= EXERCISE =
For this exercise, write out only the lines of the entries below from the one with "# Cross-shaped connector below the hub" up to and including the one with "if top_index is", exactly as they are. Pictures stay out.

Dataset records
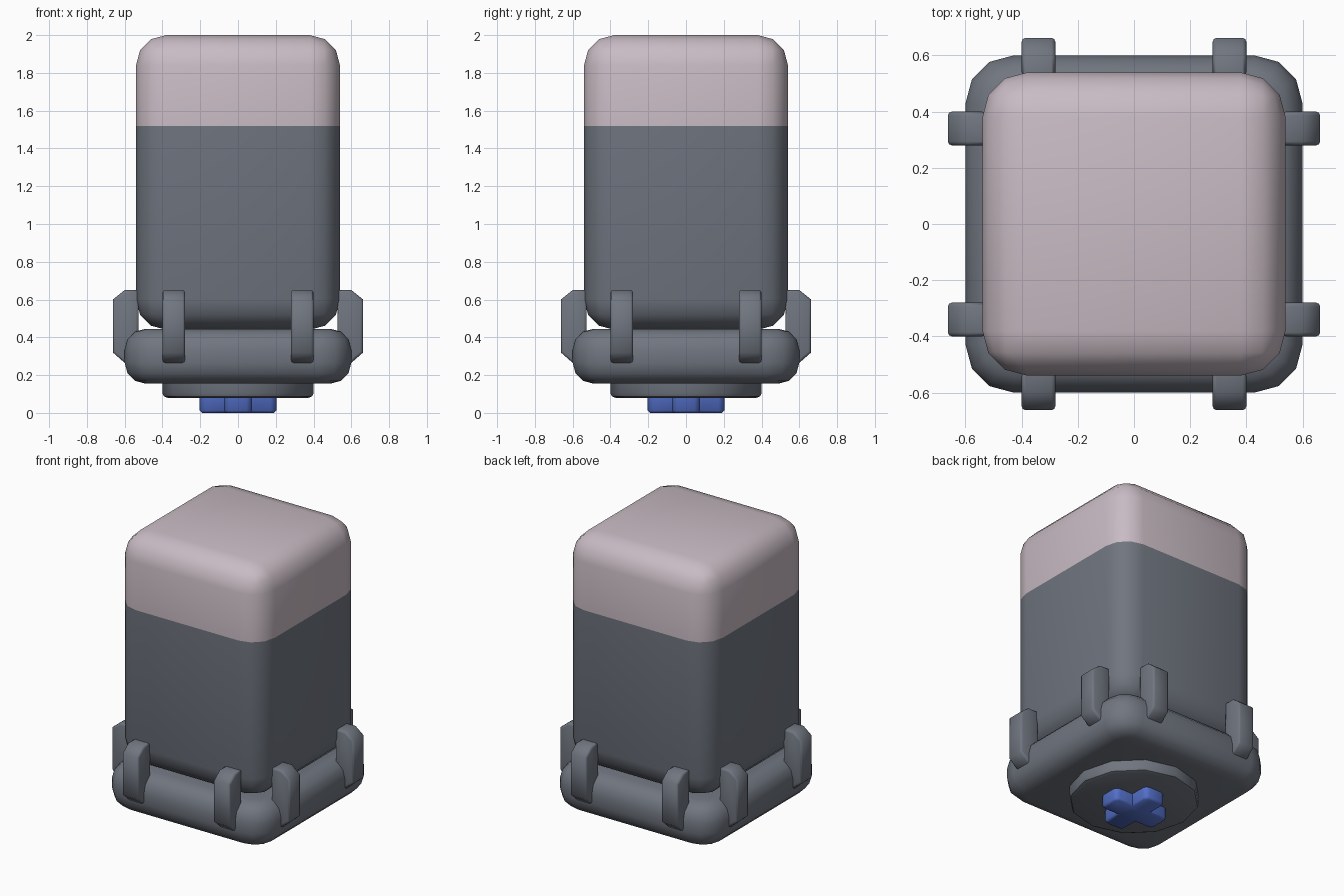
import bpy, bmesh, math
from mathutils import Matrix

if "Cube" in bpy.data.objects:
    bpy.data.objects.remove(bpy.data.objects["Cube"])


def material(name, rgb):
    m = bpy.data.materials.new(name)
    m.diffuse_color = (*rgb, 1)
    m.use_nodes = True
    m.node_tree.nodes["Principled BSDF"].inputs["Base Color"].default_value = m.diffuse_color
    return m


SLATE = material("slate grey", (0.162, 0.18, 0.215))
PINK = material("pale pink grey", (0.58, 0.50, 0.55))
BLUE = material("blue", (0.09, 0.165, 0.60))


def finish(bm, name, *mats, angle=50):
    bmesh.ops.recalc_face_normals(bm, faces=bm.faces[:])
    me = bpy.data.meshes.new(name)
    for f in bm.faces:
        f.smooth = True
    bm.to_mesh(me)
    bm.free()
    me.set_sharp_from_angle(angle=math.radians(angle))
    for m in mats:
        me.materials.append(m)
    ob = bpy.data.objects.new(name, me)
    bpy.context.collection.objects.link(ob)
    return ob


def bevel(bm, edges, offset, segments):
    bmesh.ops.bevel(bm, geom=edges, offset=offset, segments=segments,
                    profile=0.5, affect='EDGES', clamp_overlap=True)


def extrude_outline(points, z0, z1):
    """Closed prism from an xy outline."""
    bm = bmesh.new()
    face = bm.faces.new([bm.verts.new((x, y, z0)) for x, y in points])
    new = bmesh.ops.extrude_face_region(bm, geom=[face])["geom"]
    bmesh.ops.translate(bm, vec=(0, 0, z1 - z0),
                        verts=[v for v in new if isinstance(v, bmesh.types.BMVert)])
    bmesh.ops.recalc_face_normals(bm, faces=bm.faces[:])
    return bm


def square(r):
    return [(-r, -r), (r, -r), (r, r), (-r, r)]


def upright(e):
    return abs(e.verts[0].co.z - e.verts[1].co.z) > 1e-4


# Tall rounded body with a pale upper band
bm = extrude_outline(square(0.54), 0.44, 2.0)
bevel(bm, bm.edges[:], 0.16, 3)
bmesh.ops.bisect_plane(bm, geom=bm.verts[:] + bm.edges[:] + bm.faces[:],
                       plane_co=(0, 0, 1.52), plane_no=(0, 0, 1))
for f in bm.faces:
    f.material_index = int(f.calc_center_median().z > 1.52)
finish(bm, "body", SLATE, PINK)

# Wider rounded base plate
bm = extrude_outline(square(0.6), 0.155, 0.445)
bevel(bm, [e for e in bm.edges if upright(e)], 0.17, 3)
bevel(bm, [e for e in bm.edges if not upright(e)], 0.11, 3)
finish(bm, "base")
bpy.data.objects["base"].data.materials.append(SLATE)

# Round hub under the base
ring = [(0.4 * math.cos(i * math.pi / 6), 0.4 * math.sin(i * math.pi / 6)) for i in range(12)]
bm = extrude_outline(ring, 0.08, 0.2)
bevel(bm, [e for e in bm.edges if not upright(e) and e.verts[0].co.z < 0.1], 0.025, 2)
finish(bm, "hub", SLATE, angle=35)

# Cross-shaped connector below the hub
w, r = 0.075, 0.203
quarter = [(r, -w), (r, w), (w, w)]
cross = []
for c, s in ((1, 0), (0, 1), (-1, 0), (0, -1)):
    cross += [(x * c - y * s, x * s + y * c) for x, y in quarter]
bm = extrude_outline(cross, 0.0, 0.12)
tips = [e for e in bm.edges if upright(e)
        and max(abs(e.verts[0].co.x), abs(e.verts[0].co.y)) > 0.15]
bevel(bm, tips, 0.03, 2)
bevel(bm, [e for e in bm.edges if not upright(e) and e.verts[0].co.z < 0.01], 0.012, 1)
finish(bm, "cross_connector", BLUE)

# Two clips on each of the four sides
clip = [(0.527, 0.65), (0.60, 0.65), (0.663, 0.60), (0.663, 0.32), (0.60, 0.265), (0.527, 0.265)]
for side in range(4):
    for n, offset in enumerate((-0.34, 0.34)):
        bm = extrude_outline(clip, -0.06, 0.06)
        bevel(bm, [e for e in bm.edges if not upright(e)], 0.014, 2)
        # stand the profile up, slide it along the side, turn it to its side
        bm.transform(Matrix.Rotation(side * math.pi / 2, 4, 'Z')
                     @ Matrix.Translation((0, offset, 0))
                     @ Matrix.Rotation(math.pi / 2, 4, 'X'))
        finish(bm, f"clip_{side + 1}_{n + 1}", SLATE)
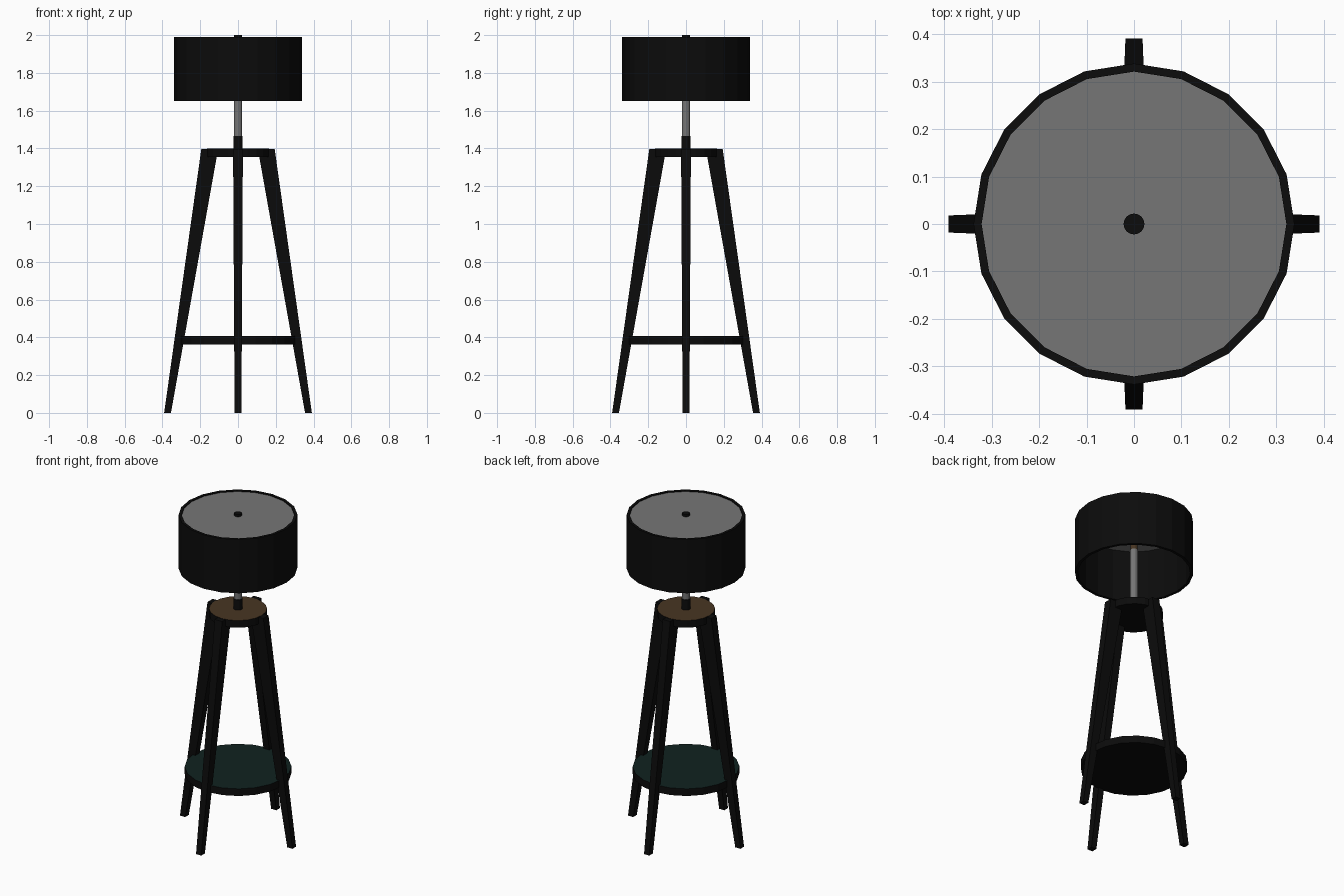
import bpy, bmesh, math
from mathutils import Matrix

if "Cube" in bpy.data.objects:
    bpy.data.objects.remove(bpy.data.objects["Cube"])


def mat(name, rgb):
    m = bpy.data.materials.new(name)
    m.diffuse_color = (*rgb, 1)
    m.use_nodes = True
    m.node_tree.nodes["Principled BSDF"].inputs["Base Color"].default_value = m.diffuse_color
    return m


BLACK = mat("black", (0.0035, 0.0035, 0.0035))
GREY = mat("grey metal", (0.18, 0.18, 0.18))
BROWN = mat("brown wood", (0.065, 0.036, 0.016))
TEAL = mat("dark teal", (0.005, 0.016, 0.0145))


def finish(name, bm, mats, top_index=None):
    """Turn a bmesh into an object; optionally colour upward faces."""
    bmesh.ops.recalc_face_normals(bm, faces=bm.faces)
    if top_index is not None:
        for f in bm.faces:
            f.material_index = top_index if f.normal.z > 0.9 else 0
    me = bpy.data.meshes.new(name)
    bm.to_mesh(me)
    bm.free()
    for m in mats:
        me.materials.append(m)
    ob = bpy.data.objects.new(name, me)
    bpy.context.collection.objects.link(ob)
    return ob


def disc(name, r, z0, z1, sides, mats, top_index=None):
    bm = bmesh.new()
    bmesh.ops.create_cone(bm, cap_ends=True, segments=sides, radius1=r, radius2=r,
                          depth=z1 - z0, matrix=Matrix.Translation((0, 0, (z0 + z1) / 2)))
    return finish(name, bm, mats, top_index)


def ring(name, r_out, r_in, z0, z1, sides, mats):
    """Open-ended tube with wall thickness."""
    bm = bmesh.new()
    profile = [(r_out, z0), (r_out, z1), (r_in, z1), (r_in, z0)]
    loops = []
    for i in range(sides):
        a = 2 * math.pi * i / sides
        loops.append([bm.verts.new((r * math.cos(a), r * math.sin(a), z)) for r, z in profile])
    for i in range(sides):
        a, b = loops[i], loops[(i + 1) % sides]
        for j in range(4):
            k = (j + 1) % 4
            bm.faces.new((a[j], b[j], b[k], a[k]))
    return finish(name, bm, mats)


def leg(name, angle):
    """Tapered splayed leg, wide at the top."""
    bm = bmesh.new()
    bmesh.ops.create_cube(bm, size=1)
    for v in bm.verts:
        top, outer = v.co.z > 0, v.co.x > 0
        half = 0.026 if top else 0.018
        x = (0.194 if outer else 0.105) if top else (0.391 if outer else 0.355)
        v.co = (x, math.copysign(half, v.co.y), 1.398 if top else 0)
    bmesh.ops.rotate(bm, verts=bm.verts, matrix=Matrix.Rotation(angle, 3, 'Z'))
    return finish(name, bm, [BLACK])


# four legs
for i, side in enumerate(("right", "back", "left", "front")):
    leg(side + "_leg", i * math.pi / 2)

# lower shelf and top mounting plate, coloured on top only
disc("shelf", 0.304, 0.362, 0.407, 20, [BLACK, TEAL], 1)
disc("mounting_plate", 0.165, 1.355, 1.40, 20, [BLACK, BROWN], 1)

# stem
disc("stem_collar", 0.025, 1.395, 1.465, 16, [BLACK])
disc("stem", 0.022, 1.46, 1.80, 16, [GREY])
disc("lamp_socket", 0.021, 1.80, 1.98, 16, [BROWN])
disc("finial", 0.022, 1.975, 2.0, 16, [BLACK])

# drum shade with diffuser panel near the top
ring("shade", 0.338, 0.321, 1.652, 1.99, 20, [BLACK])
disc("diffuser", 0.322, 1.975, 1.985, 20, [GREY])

= WRITTEN ANSWER =
# Cross-shaped connector below the hub
w, r = 0.075, 0.203
quarter = [(r, -w), (r, w), (w, w)]
cross = []
for c, s in ((1, 0), (0, 1), (-1, 0), (0, -1)):
    cross += [(x * c - y * s, x * s + y * c) for x, y in quarter]
bm = extrude_outline(cross, 0.0, 0.12)
tips = [e for e in bm.edges if upright(e)
        and max(abs(e.verts[0].co.x), abs(e.verts[0].co.y)) > 0.15]
bevel(bm, tips, 0.03, 2)
bevel(bm, [e for e in bm.edges if not upright(e) and e.verts[0].co.z < 0.01], 0.012, 1)
finish(bm, "cross_connector", BLUE)

# Two clips on each of the four sides
clip = [(0.527, 0.65), (0.60, 0.65), (0.663, 0.60), (0.663, 0.32), (0.60, 0.265), (0.527, 0.265)]
for side in range(4):
    for n, offset in enumerate((-0.34, 0.34)):
        bm = extrude_outline(clip, -0.06, 0.06)
        bevel(bm, [e for e in bm.edges if not upright(e)], 0.014, 2)
        # stand the profile up, slide it along the side, turn it to its side
        bm.transform(Matrix.Rotation(side * math.pi / 2, 4, 'Z')
                     @ Matrix.Translation((0, offset, 0))
                     @ Matrix.Rotation(math.pi / 2, 4, 'X'))
        finish(bm, f"clip_{side + 1}_{n + 1}", SLATE)
import bpy, bmesh, math
from mathutils import Matrix

if "Cube" in bpy.data.objects:
    bpy.data.objects.remove(bpy.data.objects["Cube"])


def mat(name, rgb):
    m = bpy.data.materials.new(name)
    m.diffuse_color = (*rgb, 1)
    m.use_nodes = True
    m.node_tree.nodes["Principled BSDF"].inputs["Base Color"].default_value = m.diffuse_color
    return m


BLACK = mat("black", (0.0035, 0.0035, 0.0035))
GREY = mat("grey metal", (0.18, 0.18, 0.18))
BROWN = mat("brown wood", (0.065, 0.036, 0.016))
TEAL = mat("dark teal", (0.005, 0.016, 0.0145))


def finish(name, bm, mats, top_index=None):
    """Turn a bmesh into an object; optionally colour upward faces."""
    bmesh.ops.recalc_face_normals(bm, faces=bm.faces)
    if top_index is not None:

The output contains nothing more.